■ **Task to complete**: Every entry below is to be returned unchanged. Images are not part of the copy.

■ **Available data**:
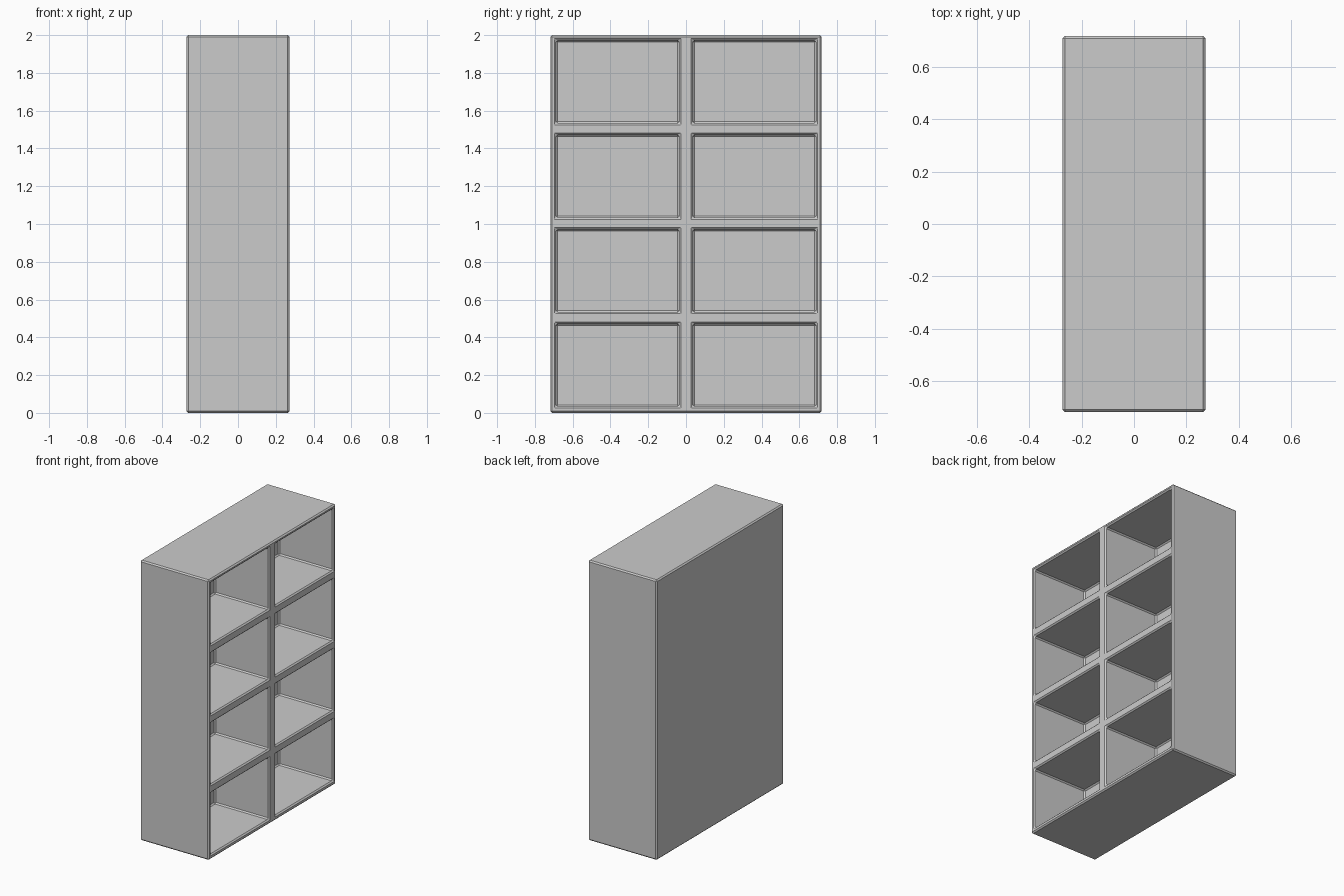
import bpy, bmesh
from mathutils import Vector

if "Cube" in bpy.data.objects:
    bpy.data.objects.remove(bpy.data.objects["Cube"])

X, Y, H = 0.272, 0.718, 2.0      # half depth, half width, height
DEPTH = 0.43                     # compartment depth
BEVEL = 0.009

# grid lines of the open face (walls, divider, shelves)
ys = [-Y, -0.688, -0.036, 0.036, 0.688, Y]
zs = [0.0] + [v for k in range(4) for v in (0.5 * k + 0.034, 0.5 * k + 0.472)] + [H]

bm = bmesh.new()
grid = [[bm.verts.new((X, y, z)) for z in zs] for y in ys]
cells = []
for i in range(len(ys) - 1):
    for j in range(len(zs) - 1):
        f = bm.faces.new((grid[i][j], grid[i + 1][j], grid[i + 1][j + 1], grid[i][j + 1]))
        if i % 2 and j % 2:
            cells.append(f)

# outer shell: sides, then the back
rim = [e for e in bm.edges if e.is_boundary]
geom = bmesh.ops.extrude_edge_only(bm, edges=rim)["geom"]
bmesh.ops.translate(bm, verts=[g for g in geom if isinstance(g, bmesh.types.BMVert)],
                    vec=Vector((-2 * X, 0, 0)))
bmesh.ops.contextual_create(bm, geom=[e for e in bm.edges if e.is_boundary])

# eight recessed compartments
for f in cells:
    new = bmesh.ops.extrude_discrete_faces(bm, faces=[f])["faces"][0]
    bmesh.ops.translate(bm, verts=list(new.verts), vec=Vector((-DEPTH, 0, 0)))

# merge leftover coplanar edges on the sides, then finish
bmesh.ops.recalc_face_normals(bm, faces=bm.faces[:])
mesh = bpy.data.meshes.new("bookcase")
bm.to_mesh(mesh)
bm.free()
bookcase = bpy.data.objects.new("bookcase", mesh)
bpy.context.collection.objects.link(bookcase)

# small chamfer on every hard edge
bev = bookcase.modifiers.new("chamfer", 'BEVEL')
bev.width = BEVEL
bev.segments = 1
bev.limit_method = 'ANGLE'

■ **Result of the task**:
import bpy, bmesh
from mathutils import Vector

if "Cube" in bpy.data.objects:
    bpy.data.objects.remove(bpy.data.objects["Cube"])

X, Y, H = 0.272, 0.718, 2.0      # half depth, half width, height
DEPTH = 0.43                     # compartment depth
BEVEL = 0.009

# grid lines of the open face (walls, divider, shelves)
ys = [-Y, -0.688, -0.036, 0.036, 0.688, Y]
zs = [0.0] + [v for k in range(4) for v in (0.5 * k + 0.034, 0.5 * k + 0.472)] + [H]

bm = bmesh.new()
grid = [[bm.verts.new((X, y, z)) for z in zs] for y in ys]
cells = []
for i in range(len(ys) - 1):
    for j in range(len(zs) - 1):
        f = bm.faces.new((grid[i][j], grid[i + 1][j], grid[i + 1][j + 1], grid[i][j + 1]))
        if i % 2 and j % 2:
            cells.append(f)

# outer shell: sides, then the back
rim = [e for e in bm.edges if e.is_boundary]
geom = bmesh.ops.extrude_edge_only(bm, edges=rim)["geom"]
bmesh.ops.translate(bm, verts=[g for g in geom if isinstance(g, bmesh.types.BMVert)],
                    vec=Vector((-2 * X, 0, 0)))
bmesh.ops.contextual_create(bm, geom=[e for e in bm.edges if e.is_boundary])

# eight recessed compartments
for f in cells:
    new = bmesh.ops.extrude_discrete_faces(bm, faces=[f])["faces"][0]
    bmesh.ops.translate(bm, verts=list(new.verts), vec=Vector((-DEPTH, 0, 0)))

# merge leftover coplanar edges on the sides, then finish
bmesh.ops.recalc_face_normals(bm, faces=bm.faces[:])
mesh = bpy.data.meshes.new("bookcase")
bm.to_mesh(mesh)
bm.free()
bookcase = bpy.data.objects.new("bookcase", mesh)
bpy.context.collection.objects.link(bookcase)

# small chamfer on every hard edge
bev = bookcase.modifiers.new("chamfer", 'BEVEL')
bev.width = BEVEL
bev.segments = 1
bev.limit_method = 'ANGLE'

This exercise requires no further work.